Mr. Obama eloquently recounted Sept. 11, 2001, and went on to observe that “this has been a difficult decade. But today, we stand at a crossroads of history with the chance to move decisively in the direction of peace. To do so, we must return to the wisdom of those who created this institution.”
It might, indeed, have been rude to remind the U.N. delegates how much they have depended on America over the years, but Mr. Obama went overboard by implying that everyone is equally dedicated to freedom.
Another snippet: “So this has been a remarkable year. The Gadhafi regime is over. [Cote d’Ivoire President Laurent] Gbagbo, [Tunisian President Zine El Abidine] Ben Ali, [Egyptian President Hosni] Mubarak are no longer in power. Osama bin Laden is gone, and the idea that change could only come through violence has been buried with him.”
Stirring stuff. But if violence is no longer necessary, why did Mr. Obama send jets to pound Col. Gadhafi’s forces in Libya?
Here’s more: “Something is happening in our world. The way things have been is not the way that they will be.” He stopped short of promising that the oceans would cease rising and the planet would heal.
Solomon wrote nearly 3,000 years ago, “That which has been is what will be, that which is done is what will be done, and there is nothing new under the sun.”
The idea that people are basically good and would share and live in peace if only the right system would come along is an enduring human conceit, revealed as a lie in the horrors inflicted by communism. It’s not that people don’t have admirable qualities, but no one ever had to teach a child how to misbehave.
Taming our natural bent toward vices takes a lifetime and divine intervention. In the case of people who mean to do evil, the only solution is force. Nations, which are composed of people, will break treaties the minute it is in their interest to do so.
In discussing prospects for peace in the Middle East, Mr. Obama strongly asserted America’s commitment to Israel while noting Palestinians’ desires. But he did some pipe-dreaming as well: “The deadlock will only be broken when each side learns to stand in the other’s shoes; each side can see the world through the other’s eyes.” It would help if Hamas rewrote its charter to remove the part about eliminating Israel. It’s hard to stand in someone’s shoes while advocating their owner’s violent death.

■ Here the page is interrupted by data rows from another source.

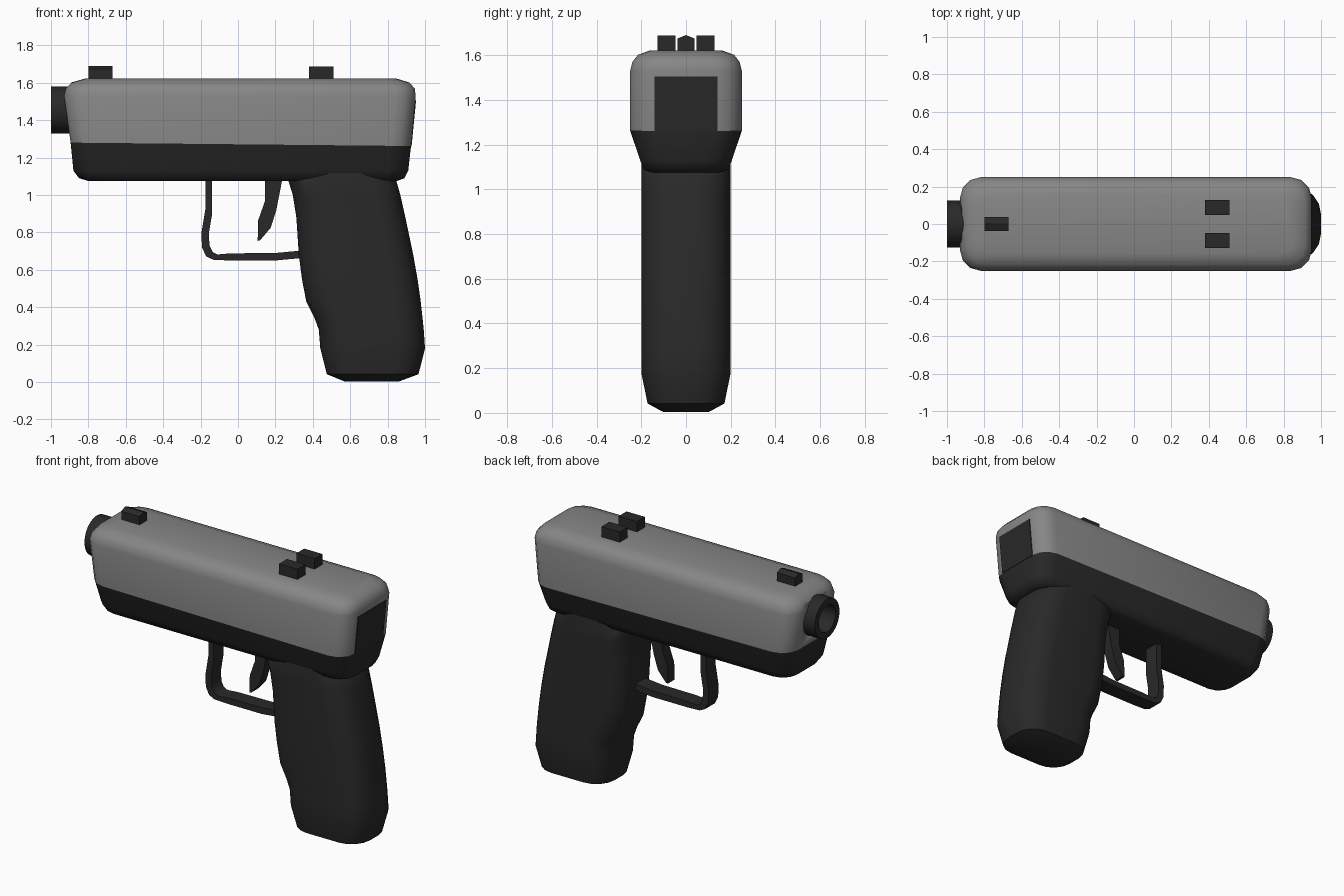
import bpy, bmesh, math
from mathutils import Vector

if "Cube" in bpy.data.objects:
    bpy.data.objects.remove(bpy.data.objects["Cube"])


def material(name, v):
    m = bpy.data.materials.new(name)
    m.diffuse_color = (v, v, v, 1)
    m.use_nodes = True
    m.node_tree.nodes["Principled BSDF"].inputs["Base Color"].default_value = m.diffuse_color
    return m


DARK = material("dark", 0.022)
GREY = material("grey", 0.24)


def finish(name, bm, mat, angle=40):
    bmesh.ops.recalc_face_normals(bm, faces=bm.faces)
    me = bpy.data.meshes.new(name)
    bm.to_mesh(me)
    bm.free()
    ob = bpy.data.objects.new(name, me)
    bpy.context.collection.objects.link(ob)
    me.materials.append(mat)
    bpy.ops.object.select_all(action='DESELECT')
    ob.select_set(True)
    bpy.context.view_layer.objects.active = ob
    bpy.ops.object.shade_smooth_by_angle(angle=math.radians(angle))
    return ob


def ring(x0, x1, hw, r, z0, z1, n=3):
    """Rounded rectangle in plan; its height runs from z0 (at x0) to z1 (at x1)."""
    r = min(r, hw * 0.98, (x1 - x0) * 0.49)
    pts = []
    corners = [(x1 - r, hw - r), (x0 + r, hw - r), (x0 + r, r - hw), (x1 - r, r - hw)]
    for k, (cx, cy) in enumerate(corners):
        for i in range(n + 1):
            a = math.pi / 2 * (k + i / n)
            x = cx + r * math.cos(a)
            pts.append(Vector((x, cy + r * math.sin(a), z0 + (z1 - z0) * (x - x0) / (x1 - x0))))
    return pts


def loft(name, rings, mat, angle=40, closed=False):
    bm = bmesh.new()
    loops = [[bm.verts.new(p) for p in r] for r in rings]
    pairs = list(zip(loops, loops[1:]))
    if closed:
        pairs.append((loops[-1], loops[0]))
    for a, b in pairs:
        for i in range(len(a)):
            j = (i + 1) % len(a)
            bm.faces.new((a[i], a[j], b[j], b[i]))
    if not closed:
        bm.faces.new(loops[0])
        bm.faces.new(loops[-1])
    return finish(name, bm, mat, angle)


def slab(name, profile, y0, y1, mat, angle=30):
    """Side profile in x, z extruded across y."""
    return loft(name, [[Vector((x, y, z)) for x, z in profile] for y in (y0, y1)], mat, angle)


def circle(x, r, n=24):
    return [Vector((x, r * math.cos(2 * math.pi * i / n), 1.455 + r * math.sin(2 * math.pi * i / n)))
            for i in range(n)]


# slide
slide = loft("slide", [
    ring(-0.895, 0.925, 0.25, 0.11, 1.28, 1.262),
    ring(-0.93, 0.95, 0.25, 0.11, 1.53, 1.53),
    ring(-0.92, 0.945, 0.24, 0.11, 1.57, 1.57),
    ring(-0.89, 0.915, 0.215, 0.10, 1.602, 1.602),
    ring(-0.82, 0.85, 0.16, 0.07, 1.622, 1.622)], GREY, 50)

# frame under the slide
loft("frame", [
    ring(-0.80, 0.85, 0.155, 0.08, 1.075, 1.075),
    ring(-0.85, 0.89, 0.19, 0.10, 1.09, 1.09),
    ring(-0.88, 0.91, 0.205, 0.11, 1.13, 1.13),
    ring(-0.895, 0.925, 0.25, 0.11, 1.28, 1.262)], DARK, 50)

# bore through the front of the slide
cutter = loft("bore_cutter", [circle(-1.05, 0.11), circle(-0.72, 0.11)], DARK)
cutter.hide_render = True
cutter.hide_viewport = True
cut = slide.modifiers.new("bore", 'BOOLEAN')
cut.object = cutter
cut.solver = 'EXACT'

# barrel tube with a closed end
loft("barrel", [circle(-0.74, 0.125), circle(-1.0, 0.125), circle(-1.0, 0.085),
                circle(-0.78, 0.085)], DARK)

# rear plate, following the sloping back
slab("rear_plate", [(0.88, 1.26), (0.928, 1.26), (0.952, 1.505), (0.88, 1.505)], -0.142, 0.142, DARK)

# sights
loft("front_sight", [[Vector((x, y, z)) for y, z in
     [(-0.038, 1.60), (0.038, 1.60), (0.038, 1.675), (0, 1.69), (-0.038, 1.675)]]
     for x in (-0.80, -0.67)], DARK, 10)
for side, s in (("left", 1), ("right", -1)):
    slab("rear_sight_" + side, [(0.38, 1.60), (0.51, 1.60), (0.51, 1.688), (0.38, 1.688)],
         s * 0.047, s * 0.127, DARK)

# grip: z, front edge, back edge, half width, corner radius
grip = [(0.003, 0.57, 0.86, 0.10, 0.08), (0.042, 0.475, 0.965, 0.172, 0.13),
        (0.18, 0.44, 1.0, 0.2, 0.15), (0.28, 0.432, 0.993, 0.2, 0.15),
        (0.34, 0.41, 0.987, 0.2, 0.15), (0.43, 0.365, 0.977, 0.2, 0.15),
        (0.55, 0.342, 0.96, 0.2, 0.15), (0.68, 0.325, 0.937, 0.2, 0.15),
        (0.88, 0.312, 0.895, 0.2, 0.15), (1.0, 0.293, 0.868, 0.2, 0.15),
        (1.08, 0.268, 0.845, 0.2, 0.15), (1.125, 0.36, 0.80, 0.2, 0.15)]
loft("grip", [ring(a, b, h, r, z, z, 4) for z, a, b, h, r in grip], DARK, 50)

# trigger guard: flat strip following a bent path
outer = [(-0.175, 1.10), (-0.175, 0.92), (-0.195, 0.80), (-0.193, 0.72), (-0.17, 0.672),
         (-0.13, 0.653), (-0.04, 0.65), (0.20, 0.65), (0.36, 0.665)]
inner = [(-0.138, 1.10), (-0.138, 0.90), (-0.155, 0.80), (-0.153, 0.73), (-0.135, 0.695),
         (-0.11, 0.682), (-0.04, 0.688), (0.20, 0.69), (0.36, 0.705)]
loft("trigger_guard", [[Vector((a[0], -0.05, a[1])), Vector((a[0], 0.05, a[1])),
                        Vector((b[0], 0.05, b[1])), Vector((b[0], -0.05, b[1]))]
                       for a, b in zip(outer, inner)], DARK, 50)

# trigger
slab("trigger", [(0.145, 1.10), (0.145, 0.97), (0.108, 0.865), (0.105, 0.755), (0.118, 0.758),
                 (0.175, 0.825), (0.205, 0.92), (0.24, 1.10)], -0.035, 0.035, DARK)
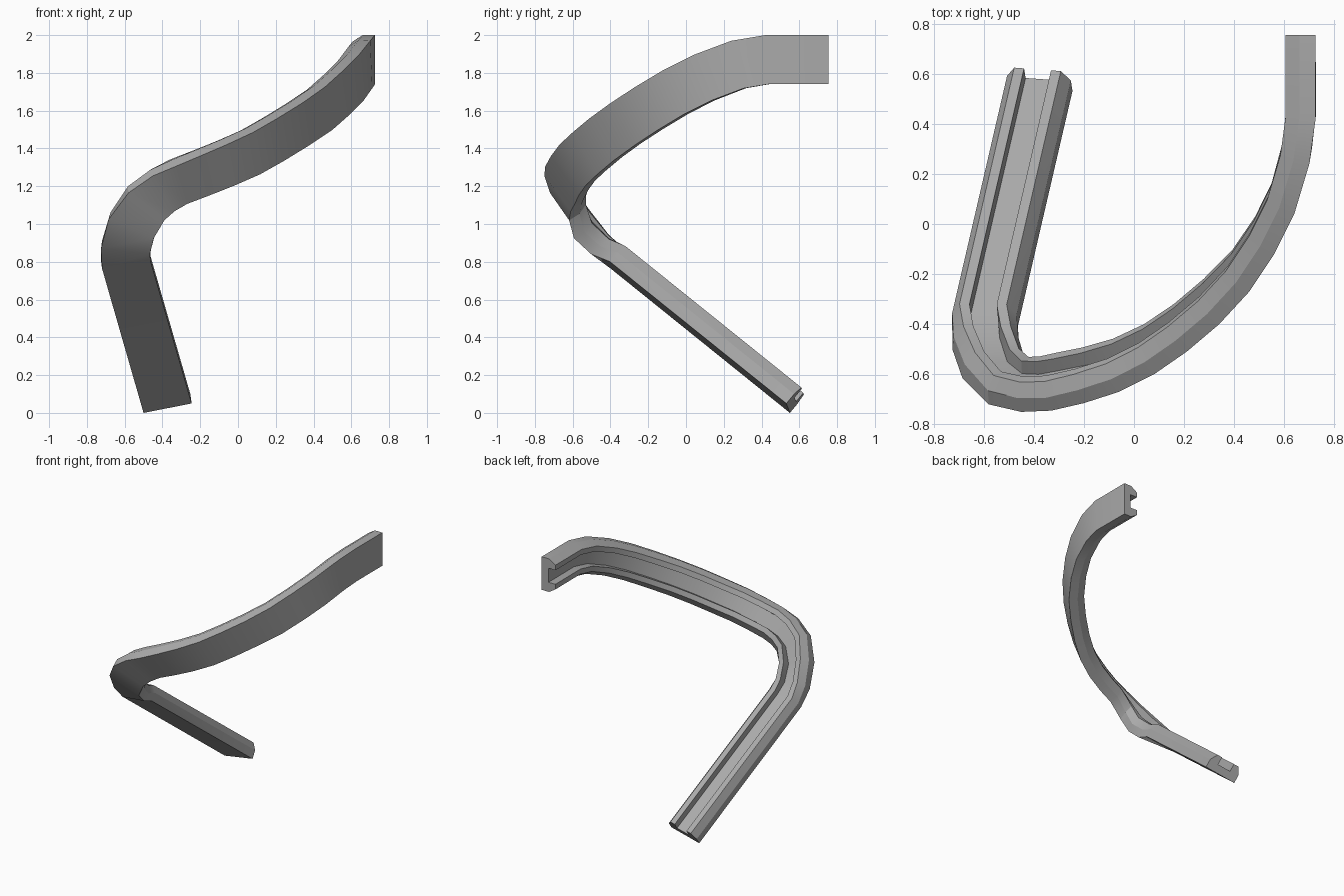
import bpy
import bmesh
import math
from mathutils import Vector

cube = bpy.data.objects.get("Cube")
if cube:
    bpy.data.objects.remove(cube, do_unlink=True)

# One plain grey for the whole rail
grey = bpy.data.materials.new("plain_grey")
grey.use_nodes = True
colour = (0.4, 0.4, 0.4, 1.0)
grey.diffuse_color = colour
grey.node_tree.nodes["Principled BSDF"].inputs["Base Color"].default_value = colour

# Path of the rail's upper outer edge, from the high end to the foot
path = [Vector(p) for p in (
    (.725, .755, 2), (.725, .42, 2), (.7, .24, 1.97), (.64, .04, 1.895),
    (.56, -.12, 1.815), (.46, -.27, 1.725), (.34, -.4, 1.64),
    (.21, -.51, 1.56), (.08, -.6, 1.485), (-.06, -.67, 1.42),
    (-.2, -.715, 1.36), (-.33, -.745, 1.305), (-.45, -.75, 1.255),
    (-.58, -.72, 1.165), (-.685, -.615, 1.025), (-.725, -.5, .87),
    (-.72, -.4, .765), (-.5, .55, 0))]

# Direction across the rail at a few stations, blended in between
across_keys = {
    0: (0, 0, 1), 1: (0, 0, 1), 2: (-.02, -.15, .98), 6: (-.12, -.46, .85),
    11: (-.3, -.6, .72), 13: (-.6, -.42, .62), 14: (-.88, -.1, .4),
    15: (-.97, 0, .12), 16: (-.98, .07, -.19), 17: (-.98, .07, -.19)}

# Half of the grooved cross-section: (distance from middle, height off the back)
half_width = 0.13
half = [(half_width, 0), (half_width, .065), (.095, .12), (.055, .12), (.055, .06)]
profile = half + [(-w, n) for w, n in reversed(half)]


def across_at(i):
    """Blend the direction across the rail between its key stations."""
    low = max(k for k in across_keys if k <= i)
    high = min(k for k in across_keys if k >= i)
    blend = (i - low) / (high - low) if high > low else 0
    return Vector(across_keys[low]).lerp(Vector(across_keys[high]), blend)


def tangent_at(i):
    """Direction along the path, pointing towards the high end."""
    steps = []
    if i > 0:
        steps.append((path[i - 1] - path[i]).normalized())
    if i < len(path) - 1:
        steps.append((path[i] - path[i + 1]).normalized())
    return sum(steps, Vector()).normalized()


def make_rail(name):
    """Sweep the cross-section along the twisting path and close both ends."""
    bm = bmesh.new()
    rings = []
    for i, edge in enumerate(path):
        along = tangent_at(i)
        across = across_at(i)
        across = (across - along * across.dot(along)).normalized()
        inward = across.cross(along)
        rings.append([bm.verts.new(edge + across * (w - half_width) + inward * n)
                      for w, n in profile])
    count = len(profile)
    for a, b in zip(rings, rings[1:]):
        for j in range(count):
            k = (j + 1) % count
            bm.faces.new((a[j], a[k], b[k], b[j]))
    bm.faces.new(rings[0])
    bm.faces.new(rings[-1])
    bmesh.ops.recalc_face_normals(bm, faces=bm.faces)
    mesh = bpy.data.meshes.new(name)
    bm.to_mesh(mesh)
    bm.free()
    mesh.materials.append(grey)
    obj = bpy.data.objects.new(name, mesh)
    bpy.context.collection.objects.link(obj)
    return obj


rail = make_rail("grooved_curved_rail")
bpy.ops.object.select_all(action="DESELECT")
rail.select_set(True)
bpy.context.view_layer.objects.active = rail
bpy.ops.object.shade_smooth_by_angle(angle=math.radians(25))
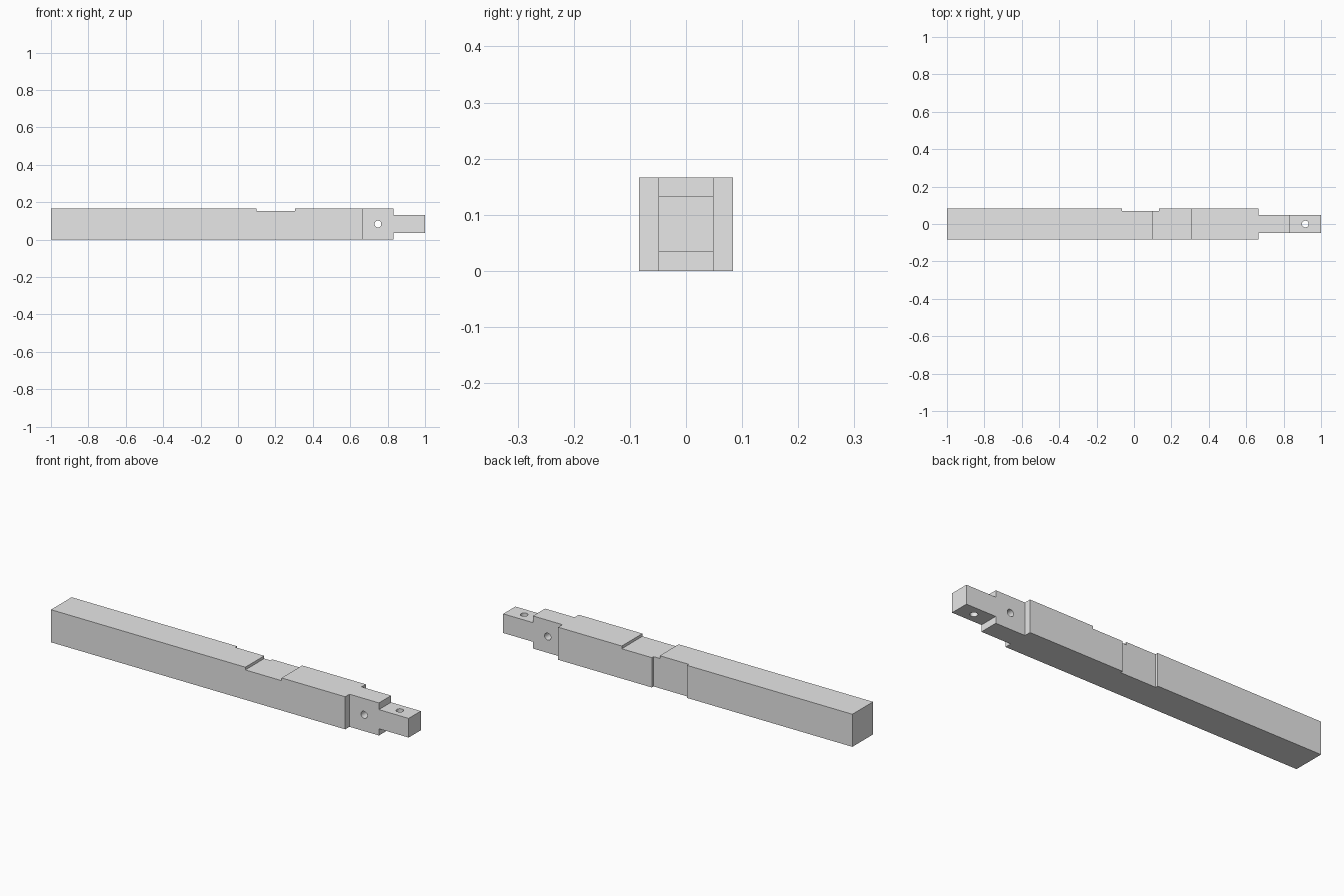
import bpy
import math

if "Cube" in bpy.data.objects:
    bpy.data.objects.remove(bpy.data.objects["Cube"], do_unlink=True)

# Material
grey = bpy.data.materials.new("plain_grey")
grey.use_nodes = True
colour = (0.8, 0.8, 0.8, 1)
grey.diffuse_color = colour
grey.node_tree.nodes["Principled BSDF"].inputs["Base Color"].default_value = colour

WIDTH = 1 / 6          # square beam section
HALF = WIDTH / 2
TENON = 0.049          # half thickness of both tenons
NOTCH = 0.014          # depth of the shallow housings
OVER = 0.1             # cutter overshoot


def box(name, low, high):
    """Axis-aligned box between two corners."""
    bpy.ops.mesh.primitive_cube_add(size=1)
    ob = bpy.context.object
    ob.name = name
    mid = [(a + b) / 2 for a, b in zip(low, high)]
    size = [b - a for a, b in zip(low, high)]
    for v in ob.data.vertices:
        v.co = [m + c * s for m, c, s in zip(mid, v.co, size)]
    return ob


def peg_hole(name, x, rotation):
    bpy.ops.mesh.primitive_cylinder_add(
        vertices=32, radius=0.018, depth=0.4, location=(x, 0, HALF), rotation=rotation)
    bpy.context.object.name = name
    return bpy.context.object


# Beam
beam = box("beam", (-1, -HALF, 0), (1, HALF, WIDTH))
beam.data.materials.append(grey)

# Shallow housings in the top and back
cutters = [
    box("top_housing_cutter", (0.10, -HALF - OVER, WIDTH - NOTCH),
        (0.305, HALF + OVER, WIDTH + OVER)),
    box("back_housing_cutter", (-0.065, HALF - NOTCH, -OVER),
        (0.135, HALF + OVER, WIDTH + OVER)),
]

# Shoulders of the tall tenon and of the narrow end tenon
for side, name in ((-1, "lower"), (1, "upper")):
    y = sorted((side * TENON, side * (HALF + OVER)))
    cutters.append(box(name + "_cheek_cutter", (0.665, y[0], -OVER),
                       (1 + OVER, y[1], WIDTH + OVER)))
    z = sorted((HALF + side * TENON, HALF + side * (HALF + OVER)))
    cutters.append(box(name + "_end_cutter", (0.832, -HALF - OVER, z[0]),
                       (1 + OVER, HALF + OVER, z[1])))

# Peg holes, one across and one upright
cutters.append(peg_hole("cross_hole_cutter", 0.748, (math.pi / 2, 0, 0)))
cutters.append(peg_hole("upright_hole_cutter", 0.916, (0, 0, 0)))

# Cut the beam, then drop the cutters
for cutter in cutters:
    cutter.hide_render = True
    mod = beam.modifiers.new(cutter.name, "BOOLEAN")
    mod.operation = "DIFFERENCE"
    mod.solver = "EXACT"
    mod.object = cutter
    bpy.ops.object.select_all(action="DESELECT")
    bpy.context.view_layer.objects.active = beam
    beam.select_set(True)
    bpy.ops.object.modifier_apply(modifier=mod.name)
    bpy.data.objects.remove(cutter, do_unlink=True)

# Smooth hole walls, crisp edges
bpy.ops.object.shade_smooth_by_angle(angle=math.radians(30))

What Mr. Obama hails as a universal longing for human rights is a fairly recent Western invention. As America’s founders explained, we deserve rights only because we are created in the image of God, and we have laws because we are not angels.
Around the world, the idea of individual human rights took root precisely where Christianity penetrated cultures. It took root at the U.N. when it adopted the Universal Declaration of Human Rights in 1948.
The declaration mirrors many rights in our Constitution but also incorporates fuzzy utopianism, such as each person’s “social and cultural rights indispensable for his dignity and the free development of his personality” and the right “to enjoy the arts.” This kind of stuff creeps in when you let Eleanor Roosevelt call the shots.
Upon reflection, instead of Rodney King, it would be better to compare Mr. Obama to Jack Dawson, Leonardo DiCaprio’s character who, standing on the Titanic’s bow, declared himself “king of the world.” Massive government debt is, of course, the iceberg.
Much of Mr. Obama’s speech touched on positive developments, such as peace in Northern Ireland, the birth of South Sudan and optimism over the Arab Spring. Overall, it was an upper.
But while he is practiced speaking for the entire world, it would be nice if Mr. Obama spoke on behalf of the United States once in a while.